An editorial from The Intelligencer/Wheeling News-Register
WHEELING, W.Va. — Rioters in Ferguson, Mo., held the attention of most in the media and the public Monday night. By its very nature, violence usually becomes the big story in situations such as that in Ferguson – and too many other places.
But the few hundred rioters in Ferguson should not be permitted to hold the spotlight, leaving critical issues to languish once again in the shadows.
Violence broke out again in Ferguson after it was revealed a grand jury had determined there was no cause to indict police Officer Darren Wilson in the August death of 18-year-old Michael Brown.
Brown was black. Wilson is white. Their deadly confrontation quickly became symbolic of a variety of race-related differences among some blacks and some whites in our nation.
Looting, vandalism and assault deepen those differences while often victimizing the innocent. Those who ran wild in Ferguson used the grand jury’s verdict as an excuse for criminal behavior, not a reason to demand cultural change.
But they were outnumbered vastly by peaceful protesters in Ferguson and several cities throughout the country.
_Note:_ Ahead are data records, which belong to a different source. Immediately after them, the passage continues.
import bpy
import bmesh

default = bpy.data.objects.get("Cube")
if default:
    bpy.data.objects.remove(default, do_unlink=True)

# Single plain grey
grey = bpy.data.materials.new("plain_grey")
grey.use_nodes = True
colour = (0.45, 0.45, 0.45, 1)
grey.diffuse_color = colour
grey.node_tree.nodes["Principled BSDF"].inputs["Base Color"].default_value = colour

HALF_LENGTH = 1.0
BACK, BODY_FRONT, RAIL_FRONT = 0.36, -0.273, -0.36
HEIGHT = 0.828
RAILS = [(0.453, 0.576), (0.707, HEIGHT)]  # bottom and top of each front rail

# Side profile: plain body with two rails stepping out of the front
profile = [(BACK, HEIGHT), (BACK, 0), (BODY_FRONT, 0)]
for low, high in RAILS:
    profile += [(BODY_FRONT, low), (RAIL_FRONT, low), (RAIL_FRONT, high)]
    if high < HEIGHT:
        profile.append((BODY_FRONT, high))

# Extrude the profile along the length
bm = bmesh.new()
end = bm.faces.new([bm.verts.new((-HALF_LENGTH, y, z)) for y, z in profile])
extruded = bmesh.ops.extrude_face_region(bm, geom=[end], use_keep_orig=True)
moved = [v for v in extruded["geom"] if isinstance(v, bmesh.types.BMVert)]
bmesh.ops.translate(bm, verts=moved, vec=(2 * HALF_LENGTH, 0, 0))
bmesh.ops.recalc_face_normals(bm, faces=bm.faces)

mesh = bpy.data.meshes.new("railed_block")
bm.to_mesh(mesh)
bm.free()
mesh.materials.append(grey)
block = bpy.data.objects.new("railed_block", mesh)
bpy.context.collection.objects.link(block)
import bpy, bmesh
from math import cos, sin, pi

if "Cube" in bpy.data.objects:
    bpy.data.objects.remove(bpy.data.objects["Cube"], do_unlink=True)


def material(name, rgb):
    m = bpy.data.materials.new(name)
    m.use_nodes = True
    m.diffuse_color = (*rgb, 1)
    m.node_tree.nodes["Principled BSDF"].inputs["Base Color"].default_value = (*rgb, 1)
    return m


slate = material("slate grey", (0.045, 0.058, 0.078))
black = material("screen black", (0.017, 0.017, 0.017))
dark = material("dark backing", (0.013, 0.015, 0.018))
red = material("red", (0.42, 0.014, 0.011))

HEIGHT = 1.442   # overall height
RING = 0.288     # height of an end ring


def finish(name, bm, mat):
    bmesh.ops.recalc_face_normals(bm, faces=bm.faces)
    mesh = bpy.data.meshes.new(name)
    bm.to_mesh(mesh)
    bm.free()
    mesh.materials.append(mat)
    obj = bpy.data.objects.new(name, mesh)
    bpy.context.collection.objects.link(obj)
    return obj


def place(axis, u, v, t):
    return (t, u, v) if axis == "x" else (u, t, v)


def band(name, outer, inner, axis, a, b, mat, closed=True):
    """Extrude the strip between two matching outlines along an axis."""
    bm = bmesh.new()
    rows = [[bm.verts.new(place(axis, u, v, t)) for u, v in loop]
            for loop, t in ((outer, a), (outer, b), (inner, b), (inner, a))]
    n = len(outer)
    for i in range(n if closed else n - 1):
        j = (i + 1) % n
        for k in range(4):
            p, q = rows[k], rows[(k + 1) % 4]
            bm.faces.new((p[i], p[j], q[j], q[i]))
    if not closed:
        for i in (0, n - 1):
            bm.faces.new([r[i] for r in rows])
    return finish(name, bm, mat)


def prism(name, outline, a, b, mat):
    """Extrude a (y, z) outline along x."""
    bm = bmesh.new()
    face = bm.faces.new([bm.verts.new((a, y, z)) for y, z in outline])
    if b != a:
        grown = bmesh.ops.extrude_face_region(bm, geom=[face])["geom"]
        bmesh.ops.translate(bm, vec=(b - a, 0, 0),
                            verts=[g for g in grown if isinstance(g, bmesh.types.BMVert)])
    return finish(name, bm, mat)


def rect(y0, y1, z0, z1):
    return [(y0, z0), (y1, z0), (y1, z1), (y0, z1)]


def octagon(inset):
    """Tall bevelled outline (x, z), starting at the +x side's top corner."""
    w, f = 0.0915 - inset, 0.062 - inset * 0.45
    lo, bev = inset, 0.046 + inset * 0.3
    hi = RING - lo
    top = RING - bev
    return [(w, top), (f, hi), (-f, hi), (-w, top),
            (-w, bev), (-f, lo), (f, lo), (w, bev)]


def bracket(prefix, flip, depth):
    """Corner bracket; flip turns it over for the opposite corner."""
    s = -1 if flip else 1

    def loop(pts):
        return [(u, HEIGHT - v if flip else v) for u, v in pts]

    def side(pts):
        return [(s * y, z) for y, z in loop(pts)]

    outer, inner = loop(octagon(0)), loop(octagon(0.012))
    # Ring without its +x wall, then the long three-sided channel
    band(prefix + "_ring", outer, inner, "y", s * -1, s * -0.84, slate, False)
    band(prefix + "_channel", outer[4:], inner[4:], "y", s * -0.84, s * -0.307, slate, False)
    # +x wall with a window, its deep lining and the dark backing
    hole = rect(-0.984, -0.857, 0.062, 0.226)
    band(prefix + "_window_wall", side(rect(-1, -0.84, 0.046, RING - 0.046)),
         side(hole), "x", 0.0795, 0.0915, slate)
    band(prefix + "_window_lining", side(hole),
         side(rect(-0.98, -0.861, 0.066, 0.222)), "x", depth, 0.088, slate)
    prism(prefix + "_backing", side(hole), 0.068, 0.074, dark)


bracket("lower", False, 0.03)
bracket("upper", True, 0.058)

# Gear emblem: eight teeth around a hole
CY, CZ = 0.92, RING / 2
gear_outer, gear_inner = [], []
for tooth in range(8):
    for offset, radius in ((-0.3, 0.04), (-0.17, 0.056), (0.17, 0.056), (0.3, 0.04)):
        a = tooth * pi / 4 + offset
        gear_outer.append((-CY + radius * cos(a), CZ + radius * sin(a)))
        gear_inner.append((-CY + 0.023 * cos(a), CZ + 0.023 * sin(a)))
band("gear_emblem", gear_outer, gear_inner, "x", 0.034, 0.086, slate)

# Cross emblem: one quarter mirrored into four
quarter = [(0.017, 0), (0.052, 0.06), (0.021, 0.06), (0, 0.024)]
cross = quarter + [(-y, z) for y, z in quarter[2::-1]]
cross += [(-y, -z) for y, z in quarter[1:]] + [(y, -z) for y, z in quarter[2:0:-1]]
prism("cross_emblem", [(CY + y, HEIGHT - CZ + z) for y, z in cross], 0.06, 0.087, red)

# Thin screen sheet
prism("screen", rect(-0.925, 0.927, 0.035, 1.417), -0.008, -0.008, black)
Reporters in the small Missouri city Monday night saw many people brandishing signs and shouting slogans, not throwing rocks, setting fires and stealing from stores.
Those most personally and tragically linked to Brown’s death – his parents – pleaded for peace. They asked that those upset with the verdict channel their distress – and anger – toward making change happen.
Will the Browns’ ideas and other excellent ones voiced after the young man’s death be drowned out by the rioters?
Will the Browns’ suggestion that all police officers be equipped with personal video cameras be lost in the mayhem?
Will those asking why Ferguson has no police officers of the same race as two-third’s of the city’s residents be dismissed as trouble makers?
Will scores of other questions about race in America not be asked again until the next riot?
For at least the next several days, the rioters will continue to be news in Ferguson. Much of the reporting and the conversation will be about them.
At some point the focus needs to shift. We Americans should begin doing what we do best – tackling tough issues head-on and objectively, and letting the chips fall where they may.
Can we do that in a discussion about race and all its ramifications? We have not done very well on that score for years. It’s time to try again.